Separate your cards and cash into two piles: what you need daily and the backup. Put the backup in a plastic zippered bag in the suitcase’s liner. 

Clothing – 20 to 50%

Take enough to stay warm or cool:

  • 2-3 pairs of bottoms and tops (pants and shirts, skirts and tanks, etc.)
  • 1 pair of athletic or walking shoes
  • 1 pair of sandals or flipflops
  • 1 rainproof jacket appropriate for the local temperature

The jacket should have zippered pockets, preferably on the inside, where you can store your passport and ID safe from thieves.

If you’re having trouble with that limited amount of clothing, remember this: no one cares if you wear the same thing over and over, especially if you’re moving to a new place every couple of days! 

I appreciate people who take care to present themselves well, don’t get me wrong, but you can do that with 2-3 options and save yourself a lot of trouble. If you really want one more piece, wear it to the airport.

Personal products – 10 to 30%

These will include basic toiletries and medications like these:

  • Toothpaste and toothbrush
  • Comb or hairbrush
  • Makeup
  • Daily medications
  • Vitamins and supplements

Unless your plane is landing in a very remote place or you have specific allergies, you don’t need to pack soap, shampoo, or body wash. Hotels and rentals have that – save your space.

Get travel-size bottles for the liquids you need. Just make sure they fit the TSA requirements (3.4 ounces or less per container), as you’ll have to go through security with them.

Gadgets – 20 to 50%

Tech is heavy, so try to limit yourself to what you will really use. Your list may include:

  • Laptops or tablet (if you’re not doing work, leave the laptop)
  • Camera (if not using your phone)
  • Phone
  • Related chargers
  • If traveling abroad, one universal adapter

If you use your phone to take pictures, leave the camera at home. If you’re not working, leave the laptop at home. You get the idea.

More packing light tips

  1. Packing cubes are your friend. They not only keep your stuff organized but also make it easier to pack light by compressing the items. 
  2. Plastic zippered bags are also your friend. They are light and waterproof, great for carrying daily vitamin packs or printed documents or for protecting your clothing from leaks. Stuff that wet swimsuit into one on your way home.
  3. Pack what you won’t miss – like that super faded t-shirt – and throw it away when you’re on your way home.

It’s empowering not to have to worry about whether your bag will arrive or whether you can get it up to that fifth-floor apartment you rented in Paris. The things that get you out the door on your way to adventures are all very light if you choose wisely.

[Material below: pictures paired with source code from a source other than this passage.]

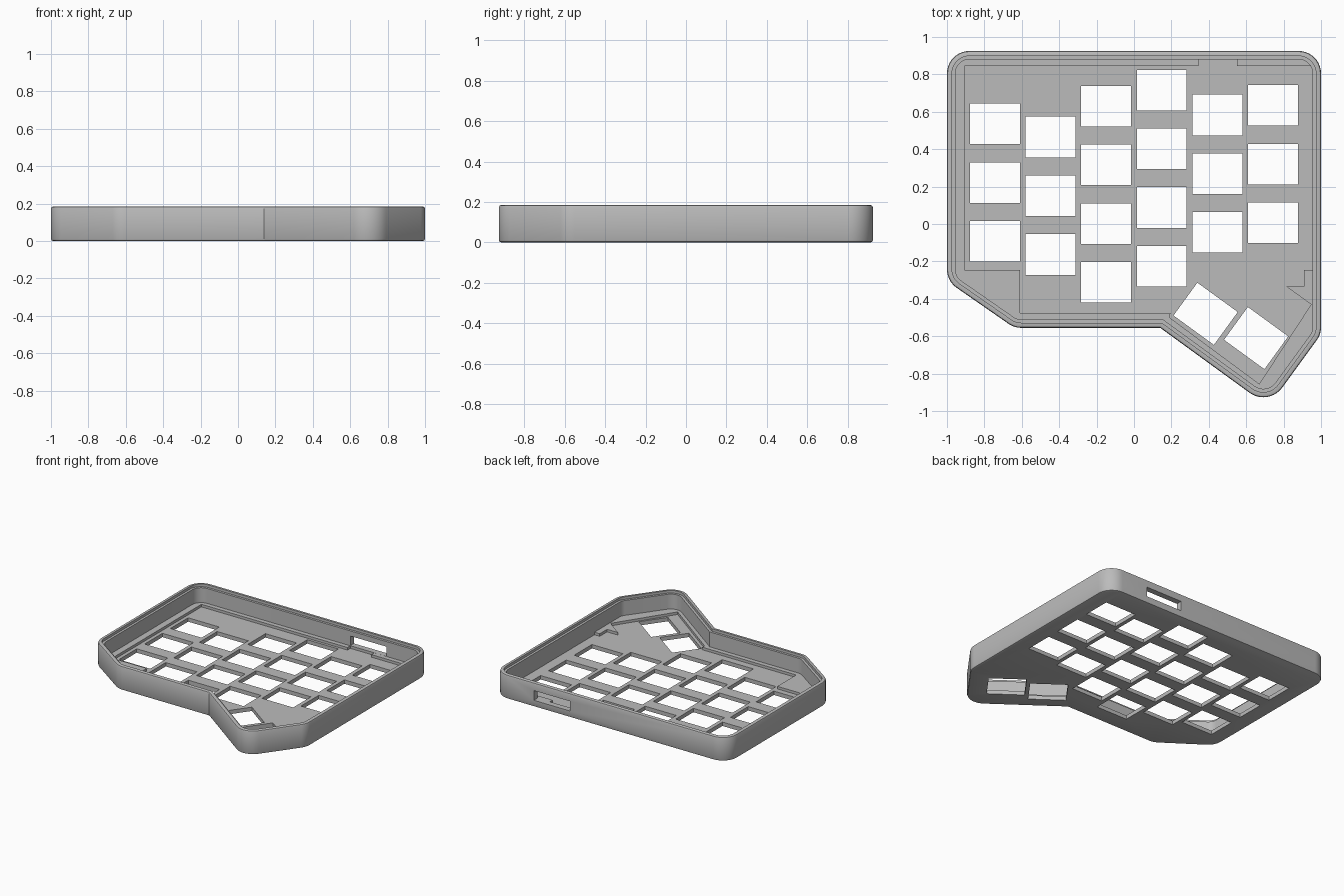
import bpy, bmesh, math
from mathutils import Vector, Matrix

cube = bpy.data.objects.get("Cube")
if cube:
    bpy.data.objects.remove(cube, do_unlink=True)

grey = bpy.data.materials.new("case_grey")
grey.use_nodes = True
grey.diffuse_color = (0.5, 0.5, 0.5, 1)
grey.node_tree.nodes["Principled BSDF"].inputs["Base Color"].default_value = (0.5, 0.5, 0.5, 1)

# Outline corners, counter-clockwise, with fillet radii
CORNERS = [(-1, 0.925, 0.12), (-1, -0.305, 0.12), (-0.64, -0.555, 0.12),
           (0.14, -0.555, 0), (0.719, -0.976, 0.125), (1, -0.59, 0.12), (1, 0.925, 0.12)]


def outline(inset, steps=10):
    """Rounded case outline, moved inwards by inset."""
    points = []
    for i, (x, y, r) in enumerate(CORNERS):
        p = Vector((x, y))
        before = p - Vector(CORNERS[i - 1][:2])
        after = Vector(CORNERS[(i + 1) % len(CORNERS)][:2]) - p
        n1 = Vector((before.y, -before.x)).normalized()
        n2 = Vector((after.y, -after.x)).normalized()
        miter = (n1 + n2) / (1 + n1.dot(n2))
        if r == 0:
            points.append(p - miter * inset)
            continue
        centre = p - miter * r
        turn = math.atan2(n1.x * n2.y - n1.y * n2.x, n1.dot(n2))
        for k in range(steps + 1):
            points.append(centre + Matrix.Rotation(turn * k / steps, 2) @ n1 * (r - inset))
    return points


def finish(bm, name):
    bmesh.ops.recalc_face_normals(bm, faces=bm.faces)
    mesh = bpy.data.meshes.new(name)
    bm.to_mesh(mesh)
    bm.free()
    obj = bpy.data.objects.new(name, mesh)
    bpy.context.collection.objects.link(obj)
    mesh.materials.append(grey)
    return obj


def loft(name, rings):
    """Join stacked closed loops of (points, z) and cap both ends."""
    bm = bmesh.new()
    loops = [[bm.verts.new((p[0], p[1], z)) for p in pts] for pts, z in rings]
    for a, b in zip(loops, loops[1:]):
        for i in range(len(a)):
            bm.faces.new((a[i - 1], a[i], b[i], b[i - 1]))
    bm.faces.new(loops[0])
    bm.faces.new(loops[-1])
    return finish(bm, name)


def boxes(name, items):
    """Boxes given as (centre, size, turn about z)."""
    bm = bmesh.new()
    for centre, size, turn in items:
        bmesh.ops.create_cube(bm, size=1, matrix=Matrix.Translation(centre)
                              @ Matrix.Rotation(turn, 4, 'Z') @ Matrix.Diagonal((*size, 1)))
    return finish(bm, name)


def cut(obj, cutter):
    cutter.hide_render = True
    mod = obj.modifiers.new("cut", 'BOOLEAN')
    mod.operation, mod.solver, mod.object = 'DIFFERENCE', 'EXACT', cutter
    bpy.context.view_layer.objects.active = obj
    bpy.ops.object.modifier_apply(modifier=mod.name)
    bpy.data.objects.remove(cutter, do_unlink=True)


# Tray: rounded outer wall, stepped rim and thin floor
FLOOR, LEDGE, TOP = 0.03, 0.05, 0.185
section = [(0.012, 0), (0.0035, 0.0035), (0, 0.012), (0, TOP - 0.012), (0.0035, TOP - 0.0035),
           (0.012, TOP), (0.027, TOP), (0.027, TOP - 0.02), (0.045, TOP - 0.02), (0.045, FLOOR)]
tray = loft("case_tray", [(outline(d), z) for d, z in section])

# Key openings: staggered columns (centre of top key, number of keys), then two thumb keys
columns = [(0.535, 3), (0.465, 3), (0.63, 4), (0.716, 4), (0.583, 3), (0.634, 3)]
KEY = (0.267, 0.217, 0.2)
keys = [((-0.744 + 0.2975 * c, y - 0.314 * r, 0), KEY, 0)
        for c, (y, count) in enumerate(columns) for r in range(count)]
keys += [((x, y, 0), KEY, math.radians(-36)) for x, y in [(0.383, -0.48), (0.653, -0.61)]]
cut(tray, boxes("key_cutter", keys))

# Connector slot through the back wall
cut(tray, boxes("slot_cutter", [((0.5, 0.92, 0.088), (0.31, 0.2, 0.075), 0)]))

# Raised ledge around the board pocket
ledge = loft("board_ledge", [(outline(0.04), 0.015), (outline(0.04), LEDGE)])
pocket = [(-0.905, 0.845), (-0.905, -0.245), (-0.61, -0.245), (-0.61, -0.475), (0.195, -0.475),
          (0.19, -0.5), (0.67, -0.855), (0.947, -0.43), (0.815, -0.335), (0.91, -0.335),
          (0.91, -0.245), (0.98, -0.245), (0.98, 0.845)]
cut(ledge, loft("pocket_cutter", [(pocket, 0), (pocket, 0.1)]))
cut(ledge, boxes("notch_cutter", [((0.4475, 0.87, 0.05), (0.205, 0.12, 0.1), 0)]))

# Smooth the rounded corners, keep hard edges
for obj in (tray, ledge):
    bpy.ops.object.select_all(action='DESELECT')
    obj.select_set(True)
    bpy.context.view_layer.objects.active = obj
    bpy.ops.object.shade_smooth_by_angle(angle=math.radians(30))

Damian Tysdal

Damian Tysdal is the founder of CoverTrip, and is a licensed agent for travel insurance (MA 1883287). He believes travel insurance should be easier to understand, and started the first travel insurance blog in 2006.

Damian Tysdal is the founder of CoverTrip, and is a licensed agent for travel insurance (MA 1883287). He believes travel insurance should be easier to understand, and started the first travel insurance blog in 2006.